▶ [YOUR INSTRUCTIONS]: Pull every line of the entries that has the word "PALE".

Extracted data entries
####

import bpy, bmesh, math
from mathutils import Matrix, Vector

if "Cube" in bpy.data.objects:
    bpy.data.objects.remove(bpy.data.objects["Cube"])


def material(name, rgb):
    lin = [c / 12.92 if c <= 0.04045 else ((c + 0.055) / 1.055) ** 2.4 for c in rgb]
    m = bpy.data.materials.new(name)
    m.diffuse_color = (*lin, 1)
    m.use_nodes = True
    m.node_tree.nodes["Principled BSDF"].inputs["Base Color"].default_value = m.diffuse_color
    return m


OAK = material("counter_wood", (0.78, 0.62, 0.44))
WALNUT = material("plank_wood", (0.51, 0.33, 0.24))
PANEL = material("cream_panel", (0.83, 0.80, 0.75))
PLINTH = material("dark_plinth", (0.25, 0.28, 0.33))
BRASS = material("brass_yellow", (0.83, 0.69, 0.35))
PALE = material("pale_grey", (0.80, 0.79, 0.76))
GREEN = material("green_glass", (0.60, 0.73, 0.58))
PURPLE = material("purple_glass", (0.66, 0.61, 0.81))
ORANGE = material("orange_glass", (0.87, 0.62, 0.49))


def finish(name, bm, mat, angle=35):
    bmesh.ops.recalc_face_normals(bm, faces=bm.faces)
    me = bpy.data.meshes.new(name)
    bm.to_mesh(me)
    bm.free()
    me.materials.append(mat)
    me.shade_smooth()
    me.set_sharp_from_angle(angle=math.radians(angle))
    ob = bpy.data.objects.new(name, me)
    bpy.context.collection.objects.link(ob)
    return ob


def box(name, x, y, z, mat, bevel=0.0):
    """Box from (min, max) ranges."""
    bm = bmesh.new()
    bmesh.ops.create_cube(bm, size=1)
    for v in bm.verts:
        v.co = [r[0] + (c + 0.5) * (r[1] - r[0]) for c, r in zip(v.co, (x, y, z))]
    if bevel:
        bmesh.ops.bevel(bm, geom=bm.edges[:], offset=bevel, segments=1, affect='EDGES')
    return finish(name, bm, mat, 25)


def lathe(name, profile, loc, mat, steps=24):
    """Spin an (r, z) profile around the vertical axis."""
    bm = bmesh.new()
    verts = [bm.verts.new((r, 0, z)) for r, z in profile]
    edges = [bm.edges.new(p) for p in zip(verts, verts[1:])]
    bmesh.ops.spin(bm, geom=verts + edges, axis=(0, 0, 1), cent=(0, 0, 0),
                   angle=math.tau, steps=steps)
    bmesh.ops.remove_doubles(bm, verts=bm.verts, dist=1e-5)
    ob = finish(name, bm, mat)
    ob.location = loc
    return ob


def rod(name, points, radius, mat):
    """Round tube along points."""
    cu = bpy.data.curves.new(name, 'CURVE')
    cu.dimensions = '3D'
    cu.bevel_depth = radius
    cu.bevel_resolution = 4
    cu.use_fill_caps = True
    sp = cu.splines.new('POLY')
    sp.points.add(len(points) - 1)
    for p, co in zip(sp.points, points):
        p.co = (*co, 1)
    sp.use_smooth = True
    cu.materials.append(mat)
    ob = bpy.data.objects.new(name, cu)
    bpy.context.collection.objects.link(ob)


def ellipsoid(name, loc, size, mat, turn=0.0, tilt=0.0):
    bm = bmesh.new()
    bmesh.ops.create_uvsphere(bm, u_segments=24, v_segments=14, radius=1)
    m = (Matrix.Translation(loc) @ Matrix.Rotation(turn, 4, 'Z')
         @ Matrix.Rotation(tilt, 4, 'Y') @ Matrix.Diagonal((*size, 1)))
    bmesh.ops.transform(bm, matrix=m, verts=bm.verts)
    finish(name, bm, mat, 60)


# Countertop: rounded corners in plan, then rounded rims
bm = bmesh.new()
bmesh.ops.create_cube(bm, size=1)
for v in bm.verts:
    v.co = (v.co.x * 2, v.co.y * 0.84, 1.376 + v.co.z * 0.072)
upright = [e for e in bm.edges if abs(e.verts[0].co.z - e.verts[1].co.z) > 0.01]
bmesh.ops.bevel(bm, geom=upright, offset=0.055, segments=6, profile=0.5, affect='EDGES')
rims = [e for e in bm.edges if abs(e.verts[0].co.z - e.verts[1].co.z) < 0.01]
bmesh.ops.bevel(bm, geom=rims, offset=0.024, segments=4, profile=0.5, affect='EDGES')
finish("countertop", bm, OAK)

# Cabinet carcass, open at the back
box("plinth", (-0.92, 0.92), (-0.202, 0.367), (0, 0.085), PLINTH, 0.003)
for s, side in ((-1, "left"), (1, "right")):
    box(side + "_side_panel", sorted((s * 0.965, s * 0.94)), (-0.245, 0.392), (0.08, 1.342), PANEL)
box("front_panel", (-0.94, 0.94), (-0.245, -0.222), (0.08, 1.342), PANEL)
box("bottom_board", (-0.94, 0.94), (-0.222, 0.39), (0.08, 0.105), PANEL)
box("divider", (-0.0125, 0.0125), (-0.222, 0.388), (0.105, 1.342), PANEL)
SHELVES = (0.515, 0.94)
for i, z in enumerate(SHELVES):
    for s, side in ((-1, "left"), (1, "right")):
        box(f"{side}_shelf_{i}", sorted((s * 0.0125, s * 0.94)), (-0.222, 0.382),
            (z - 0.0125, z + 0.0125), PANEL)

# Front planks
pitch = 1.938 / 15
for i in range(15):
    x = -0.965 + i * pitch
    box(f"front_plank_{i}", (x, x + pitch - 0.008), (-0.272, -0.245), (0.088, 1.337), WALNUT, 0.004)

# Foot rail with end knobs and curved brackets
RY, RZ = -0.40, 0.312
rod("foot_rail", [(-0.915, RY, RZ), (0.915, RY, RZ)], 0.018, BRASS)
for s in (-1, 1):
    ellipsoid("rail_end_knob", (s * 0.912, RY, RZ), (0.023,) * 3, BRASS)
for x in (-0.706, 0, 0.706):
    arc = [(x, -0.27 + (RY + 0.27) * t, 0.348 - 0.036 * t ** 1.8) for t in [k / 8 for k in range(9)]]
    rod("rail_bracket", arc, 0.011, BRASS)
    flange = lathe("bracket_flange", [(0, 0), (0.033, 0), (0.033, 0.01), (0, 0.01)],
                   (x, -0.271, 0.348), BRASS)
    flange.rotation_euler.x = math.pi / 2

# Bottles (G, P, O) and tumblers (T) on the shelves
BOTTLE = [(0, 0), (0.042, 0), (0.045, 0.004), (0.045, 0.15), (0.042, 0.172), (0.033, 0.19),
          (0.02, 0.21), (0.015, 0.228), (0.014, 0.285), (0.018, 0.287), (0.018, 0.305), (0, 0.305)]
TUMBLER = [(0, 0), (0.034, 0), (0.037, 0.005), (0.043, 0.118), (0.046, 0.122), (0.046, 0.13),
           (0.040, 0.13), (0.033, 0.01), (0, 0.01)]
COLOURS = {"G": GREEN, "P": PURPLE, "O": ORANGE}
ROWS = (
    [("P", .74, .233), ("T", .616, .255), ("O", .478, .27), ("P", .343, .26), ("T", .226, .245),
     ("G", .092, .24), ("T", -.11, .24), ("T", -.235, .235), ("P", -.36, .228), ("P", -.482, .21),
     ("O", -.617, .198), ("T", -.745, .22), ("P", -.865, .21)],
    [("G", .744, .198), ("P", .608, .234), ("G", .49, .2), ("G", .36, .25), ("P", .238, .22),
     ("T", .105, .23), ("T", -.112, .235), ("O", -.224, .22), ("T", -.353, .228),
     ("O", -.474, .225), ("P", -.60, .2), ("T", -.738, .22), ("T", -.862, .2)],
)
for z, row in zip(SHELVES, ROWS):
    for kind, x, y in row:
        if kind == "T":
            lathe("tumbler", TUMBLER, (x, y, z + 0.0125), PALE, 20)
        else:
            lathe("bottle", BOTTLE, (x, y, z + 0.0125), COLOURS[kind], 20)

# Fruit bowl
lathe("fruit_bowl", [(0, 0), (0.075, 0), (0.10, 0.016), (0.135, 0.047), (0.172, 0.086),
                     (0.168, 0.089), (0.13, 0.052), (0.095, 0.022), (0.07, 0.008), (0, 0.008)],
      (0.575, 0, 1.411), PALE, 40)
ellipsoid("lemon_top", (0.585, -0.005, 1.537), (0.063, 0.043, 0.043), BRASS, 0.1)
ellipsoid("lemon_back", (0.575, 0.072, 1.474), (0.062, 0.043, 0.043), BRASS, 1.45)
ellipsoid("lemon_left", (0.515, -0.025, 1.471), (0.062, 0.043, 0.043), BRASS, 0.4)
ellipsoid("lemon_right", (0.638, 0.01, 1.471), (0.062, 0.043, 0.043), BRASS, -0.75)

####

▶ [FINAL ANSWER]:
PALE = material("pale_grey", (0.80, 0.79, 0.76))
            lathe("tumbler", TUMBLER, (x, y, z + 0.0125), PALE, 20)
      (0.575, 0, 1.411), PALE, 40)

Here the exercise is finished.